Trans director hopes to dispel some Thai myths in her first feature film
|Written by Mark Robins|
|Saturday, 02 October 2010|
For trans director (or kathoey in her native Thai) Tanwarin Sukkhapisit, her first feature film Insects in the Backyard is an opportunity to help dispel some myths about her native Thailand.
Having just landed from Thailand, Sukkhapist along with fellow Producer Soros Sukhum, arrived for our interview on Friday suprisingly free from any signs of jet-lag. With some assistance from a translator, we talked about her film and her desire to shed light on a few common misconceptions about her homeland.
“People talk about Thailand as being accepting society of homosexuals,” Sukkhapisit said. “They think prostitution is okay. But it is not.” According to Sukkhapisit, most Thais simply ignore these aspects of their country where, despite what some in the West might believe to be true, prostitution is illegal and where homosexuality is just another hidden part of her country that the title suggests.
“The backyard can be very beautiful,” explained Sukkhapisit. “But there are many, many kinds of insects that you cannot see. Just like Thailand”.
While Sukkhapisit characterizes Insects in the Backyard as a personal story, she does point out that it is a work of fiction and does not come from her own life. "Friends inspired me," she explained.

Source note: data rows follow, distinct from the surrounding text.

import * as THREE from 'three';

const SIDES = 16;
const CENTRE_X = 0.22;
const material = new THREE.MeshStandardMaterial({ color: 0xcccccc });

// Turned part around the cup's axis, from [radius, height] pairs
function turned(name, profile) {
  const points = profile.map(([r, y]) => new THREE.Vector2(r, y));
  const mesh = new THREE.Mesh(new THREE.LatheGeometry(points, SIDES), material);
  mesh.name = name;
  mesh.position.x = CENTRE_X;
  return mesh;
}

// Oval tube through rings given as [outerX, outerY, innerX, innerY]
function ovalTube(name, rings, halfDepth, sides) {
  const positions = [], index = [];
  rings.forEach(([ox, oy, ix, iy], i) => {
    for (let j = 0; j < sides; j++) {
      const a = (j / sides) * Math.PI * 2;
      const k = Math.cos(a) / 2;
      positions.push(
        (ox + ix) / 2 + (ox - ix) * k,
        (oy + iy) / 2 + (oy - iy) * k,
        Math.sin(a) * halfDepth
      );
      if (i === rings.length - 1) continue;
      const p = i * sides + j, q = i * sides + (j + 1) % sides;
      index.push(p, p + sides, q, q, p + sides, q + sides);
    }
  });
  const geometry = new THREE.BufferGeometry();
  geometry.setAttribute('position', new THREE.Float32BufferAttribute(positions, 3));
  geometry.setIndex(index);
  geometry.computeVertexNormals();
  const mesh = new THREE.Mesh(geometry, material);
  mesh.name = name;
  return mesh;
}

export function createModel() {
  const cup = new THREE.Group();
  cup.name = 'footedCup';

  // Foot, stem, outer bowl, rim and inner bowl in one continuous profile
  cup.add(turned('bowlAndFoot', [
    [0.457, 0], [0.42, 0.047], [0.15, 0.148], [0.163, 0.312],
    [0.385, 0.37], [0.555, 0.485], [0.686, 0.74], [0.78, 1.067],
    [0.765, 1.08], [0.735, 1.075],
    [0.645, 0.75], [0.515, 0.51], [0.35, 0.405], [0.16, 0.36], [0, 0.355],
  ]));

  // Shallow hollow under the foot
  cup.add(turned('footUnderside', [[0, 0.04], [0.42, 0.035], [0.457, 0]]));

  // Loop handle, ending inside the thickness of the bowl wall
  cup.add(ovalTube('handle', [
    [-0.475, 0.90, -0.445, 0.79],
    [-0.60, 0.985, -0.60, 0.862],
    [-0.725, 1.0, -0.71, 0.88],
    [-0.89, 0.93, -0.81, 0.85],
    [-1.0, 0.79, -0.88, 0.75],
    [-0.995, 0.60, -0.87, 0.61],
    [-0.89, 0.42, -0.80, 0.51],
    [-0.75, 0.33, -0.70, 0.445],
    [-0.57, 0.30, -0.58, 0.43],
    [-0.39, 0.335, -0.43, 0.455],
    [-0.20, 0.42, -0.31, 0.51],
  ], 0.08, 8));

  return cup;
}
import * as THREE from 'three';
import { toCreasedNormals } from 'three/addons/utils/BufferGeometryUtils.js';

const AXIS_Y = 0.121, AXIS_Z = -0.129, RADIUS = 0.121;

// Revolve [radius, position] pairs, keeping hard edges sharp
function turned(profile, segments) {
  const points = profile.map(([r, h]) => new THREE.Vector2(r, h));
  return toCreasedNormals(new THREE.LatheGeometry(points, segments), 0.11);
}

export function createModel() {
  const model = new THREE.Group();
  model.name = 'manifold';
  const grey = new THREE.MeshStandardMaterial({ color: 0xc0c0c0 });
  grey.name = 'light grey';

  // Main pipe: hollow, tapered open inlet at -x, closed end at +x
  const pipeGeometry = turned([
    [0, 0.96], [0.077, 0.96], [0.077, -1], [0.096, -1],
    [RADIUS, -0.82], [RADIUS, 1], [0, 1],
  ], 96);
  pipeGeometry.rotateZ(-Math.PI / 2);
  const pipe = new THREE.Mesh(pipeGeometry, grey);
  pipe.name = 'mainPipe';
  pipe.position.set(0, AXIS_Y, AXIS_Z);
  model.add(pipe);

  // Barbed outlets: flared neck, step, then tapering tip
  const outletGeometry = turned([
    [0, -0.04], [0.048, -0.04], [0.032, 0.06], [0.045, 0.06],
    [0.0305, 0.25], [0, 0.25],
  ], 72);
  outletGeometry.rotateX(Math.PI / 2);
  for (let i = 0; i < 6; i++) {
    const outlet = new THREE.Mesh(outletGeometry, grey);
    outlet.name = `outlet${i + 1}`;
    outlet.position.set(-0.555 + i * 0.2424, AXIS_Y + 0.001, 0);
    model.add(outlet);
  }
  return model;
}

In the film, Sukkhapisit plays Tania, a transvestite who becomes the de facto head of the household, helping to raise teens Jennifer and Jonny. Rebelling against the embarrassment that Tania represents to them, the two teenagers explore a multitude of Thai taboos in an exploration of family dysfunction through the country's attitudes towards sexuality and prostitution.
Having acted in 13 self-directed shorts in the past, Insects in the Backyard marks Sukkhapisit's first foray into feature films and along with directing and acting she also took on the roles of writer and producer as well. Unable to point to a single role that she found the most enjoyable, Sukkhapisit laughed at the suggestion she might be a bit controlling, but ultimately agreed, saying that it was important to have control in order to create the best film possible.
Not only does Insects in the Backyard make its world premiere at this year's VIFF, it is also in the running for the prestigious Dragons and Tigers Award for Young Asian Cinema. But Sukkhapisit, while obviously pleased at being nominated, doesn’t see her film as a contender. “It’s impossible,” she said with a huge smile. “The film was chosen for colour, not for winning”.
But if her film does win, perhaps it will help open doors in Thailand where she tells us, perhaps with a little irony, that the film would remain hidden in her own backyard, with only the possibility very limited screenings.
Insects in the Backyard